··· Material to process ···

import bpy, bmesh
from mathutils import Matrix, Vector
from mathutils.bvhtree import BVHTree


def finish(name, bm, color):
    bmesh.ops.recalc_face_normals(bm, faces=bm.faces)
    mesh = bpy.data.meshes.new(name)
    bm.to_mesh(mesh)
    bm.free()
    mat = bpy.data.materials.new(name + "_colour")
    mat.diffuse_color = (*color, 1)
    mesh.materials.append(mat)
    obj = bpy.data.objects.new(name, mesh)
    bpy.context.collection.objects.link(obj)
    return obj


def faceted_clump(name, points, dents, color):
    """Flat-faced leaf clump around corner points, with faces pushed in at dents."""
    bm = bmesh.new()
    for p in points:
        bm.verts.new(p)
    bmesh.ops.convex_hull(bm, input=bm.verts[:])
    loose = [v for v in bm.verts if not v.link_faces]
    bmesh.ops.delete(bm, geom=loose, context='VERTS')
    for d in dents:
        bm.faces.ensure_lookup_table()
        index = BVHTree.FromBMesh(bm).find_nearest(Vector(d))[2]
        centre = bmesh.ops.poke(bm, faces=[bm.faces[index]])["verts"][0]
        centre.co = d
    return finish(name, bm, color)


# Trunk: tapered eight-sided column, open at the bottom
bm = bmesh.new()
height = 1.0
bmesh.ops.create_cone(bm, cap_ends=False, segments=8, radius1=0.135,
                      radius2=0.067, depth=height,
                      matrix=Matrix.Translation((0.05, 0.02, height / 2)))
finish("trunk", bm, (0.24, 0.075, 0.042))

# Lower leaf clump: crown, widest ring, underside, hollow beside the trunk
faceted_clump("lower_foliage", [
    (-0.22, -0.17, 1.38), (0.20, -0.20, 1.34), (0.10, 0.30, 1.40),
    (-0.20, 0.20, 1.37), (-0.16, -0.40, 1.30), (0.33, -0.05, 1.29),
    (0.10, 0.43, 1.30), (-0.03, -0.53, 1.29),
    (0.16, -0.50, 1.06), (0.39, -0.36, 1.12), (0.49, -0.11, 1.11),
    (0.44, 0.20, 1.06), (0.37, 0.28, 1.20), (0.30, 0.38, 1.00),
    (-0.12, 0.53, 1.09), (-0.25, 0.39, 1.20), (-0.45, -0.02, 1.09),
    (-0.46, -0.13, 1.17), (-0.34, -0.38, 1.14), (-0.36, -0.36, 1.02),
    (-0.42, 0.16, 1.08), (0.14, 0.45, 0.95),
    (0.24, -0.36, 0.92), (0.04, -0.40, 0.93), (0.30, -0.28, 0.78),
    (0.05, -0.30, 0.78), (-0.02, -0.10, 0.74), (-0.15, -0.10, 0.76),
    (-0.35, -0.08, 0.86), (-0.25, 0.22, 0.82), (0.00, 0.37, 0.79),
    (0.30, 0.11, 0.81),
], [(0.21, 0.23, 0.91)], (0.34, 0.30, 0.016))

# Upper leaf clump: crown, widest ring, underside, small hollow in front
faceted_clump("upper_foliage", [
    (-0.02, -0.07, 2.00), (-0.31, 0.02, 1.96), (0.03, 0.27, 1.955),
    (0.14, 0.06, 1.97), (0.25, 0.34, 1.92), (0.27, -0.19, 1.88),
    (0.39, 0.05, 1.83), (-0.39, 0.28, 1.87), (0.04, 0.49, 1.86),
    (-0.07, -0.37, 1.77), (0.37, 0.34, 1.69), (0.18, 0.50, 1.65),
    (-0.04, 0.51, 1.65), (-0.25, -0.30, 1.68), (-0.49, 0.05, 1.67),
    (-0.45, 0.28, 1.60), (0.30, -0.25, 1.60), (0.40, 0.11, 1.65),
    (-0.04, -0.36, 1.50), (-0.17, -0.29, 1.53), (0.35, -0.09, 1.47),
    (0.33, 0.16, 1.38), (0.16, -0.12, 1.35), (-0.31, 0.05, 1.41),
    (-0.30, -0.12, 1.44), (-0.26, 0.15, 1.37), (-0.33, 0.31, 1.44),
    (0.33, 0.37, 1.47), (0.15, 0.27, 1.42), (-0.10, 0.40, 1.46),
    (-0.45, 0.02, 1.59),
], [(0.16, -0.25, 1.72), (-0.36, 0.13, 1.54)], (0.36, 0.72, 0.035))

···

# [Exercise]
The task calls for every line of the material to be reproduced precisely.

# [Task answer]
import bpy, bmesh
from mathutils import Matrix, Vector
from mathutils.bvhtree import BVHTree


def finish(name, bm, color):
    bmesh.ops.recalc_face_normals(bm, faces=bm.faces)
    mesh = bpy.data.meshes.new(name)
    bm.to_mesh(mesh)
    bm.free()
    mat = bpy.data.materials.new(name + "_colour")
    mat.diffuse_color = (*color, 1)
    mesh.materials.append(mat)
    obj = bpy.data.objects.new(name, mesh)
    bpy.context.collection.objects.link(obj)
    return obj


def faceted_clump(name, points, dents, color):
    """Flat-faced leaf clump around corner points, with faces pushed in at dents."""
    bm = bmesh.new()
    for p in points:
        bm.verts.new(p)
    bmesh.ops.convex_hull(bm, input=bm.verts[:])
    loose = [v for v in bm.verts if not v.link_faces]
    bmesh.ops.delete(bm, geom=loose, context='VERTS')
    for d in dents:
        bm.faces.ensure_lookup_table()
        index = BVHTree.FromBMesh(bm).find_nearest(Vector(d))[2]
        centre = bmesh.ops.poke(bm, faces=[bm.faces[index]])["verts"][0]
        centre.co = d
    return finish(name, bm, color)


# Trunk: tapered eight-sided column, open at the bottom
bm = bmesh.new()
height = 1.0
bmesh.ops.create_cone(bm, cap_ends=False, segments=8, radius1=0.135,
                      radius2=0.067, depth=height,
                      matrix=Matrix.Translation((0.05, 0.02, height / 2)))
finish("trunk", bm, (0.24, 0.075, 0.042))

# Lower leaf clump: crown, widest ring, underside, hollow beside the trunk
faceted_clump("lower_foliage", [
    (-0.22, -0.17, 1.38), (0.20, -0.20, 1.34), (0.10, 0.30, 1.40),
    (-0.20, 0.20, 1.37), (-0.16, -0.40, 1.30), (0.33, -0.05, 1.29),
    (0.10, 0.43, 1.30), (-0.03, -0.53, 1.29),
    (0.16, -0.50, 1.06), (0.39, -0.36, 1.12), (0.49, -0.11, 1.11),
    (0.44, 0.20, 1.06), (0.37, 0.28, 1.20), (0.30, 0.38, 1.00),
    (-0.12, 0.53, 1.09), (-0.25, 0.39, 1.20), (-0.45, -0.02, 1.09),
    (-0.46, -0.13, 1.17), (-0.34, -0.38, 1.14), (-0.36, -0.36, 1.02),
    (-0.42, 0.16, 1.08), (0.14, 0.45, 0.95),
    (0.24, -0.36, 0.92), (0.04, -0.40, 0.93), (0.30, -0.28, 0.78),
    (0.05, -0.30, 0.78), (-0.02, -0.10, 0.74), (-0.15, -0.10, 0.76),
    (-0.35, -0.08, 0.86), (-0.25, 0.22, 0.82), (0.00, 0.37, 0.79),
    (0.30, 0.11, 0.81),
], [(0.21, 0.23, 0.91)], (0.34, 0.30, 0.016))

# Upper leaf clump: crown, widest ring, underside, small hollow in front
faceted_clump("upper_foliage", [
    (-0.02, -0.07, 2.00), (-0.31, 0.02, 1.96), (0.03, 0.27, 1.955),
    (0.14, 0.06, 1.97), (0.25, 0.34, 1.92), (0.27, -0.19, 1.88),
    (0.39, 0.05, 1.83), (-0.39, 0.28, 1.87), (0.04, 0.49, 1.86),
    (-0.07, -0.37, 1.77), (0.37, 0.34, 1.69), (0.18, 0.50, 1.65),
    (-0.04, 0.51, 1.65), (-0.25, -0.30, 1.68), (-0.49, 0.05, 1.67),
    (-0.45, 0.28, 1.60), (0.30, -0.25, 1.60), (0.40, 0.11, 1.65),
    (-0.04, -0.36, 1.50), (-0.17, -0.29, 1.53), (0.35, -0.09, 1.47),
    (0.33, 0.16, 1.38), (0.16, -0.12, 1.35), (-0.31, 0.05, 1.41),
    (-0.30, -0.12, 1.44), (-0.26, 0.15, 1.37), (-0.33, 0.31, 1.44),
    (0.33, 0.37, 1.47), (0.15, 0.27, 1.42), (-0.10, 0.40, 1.46),
    (-0.45, 0.02, 1.59),
], [(0.16, -0.25, 1.72), (-0.36, 0.13, 1.54)], (0.36, 0.72, 0.035))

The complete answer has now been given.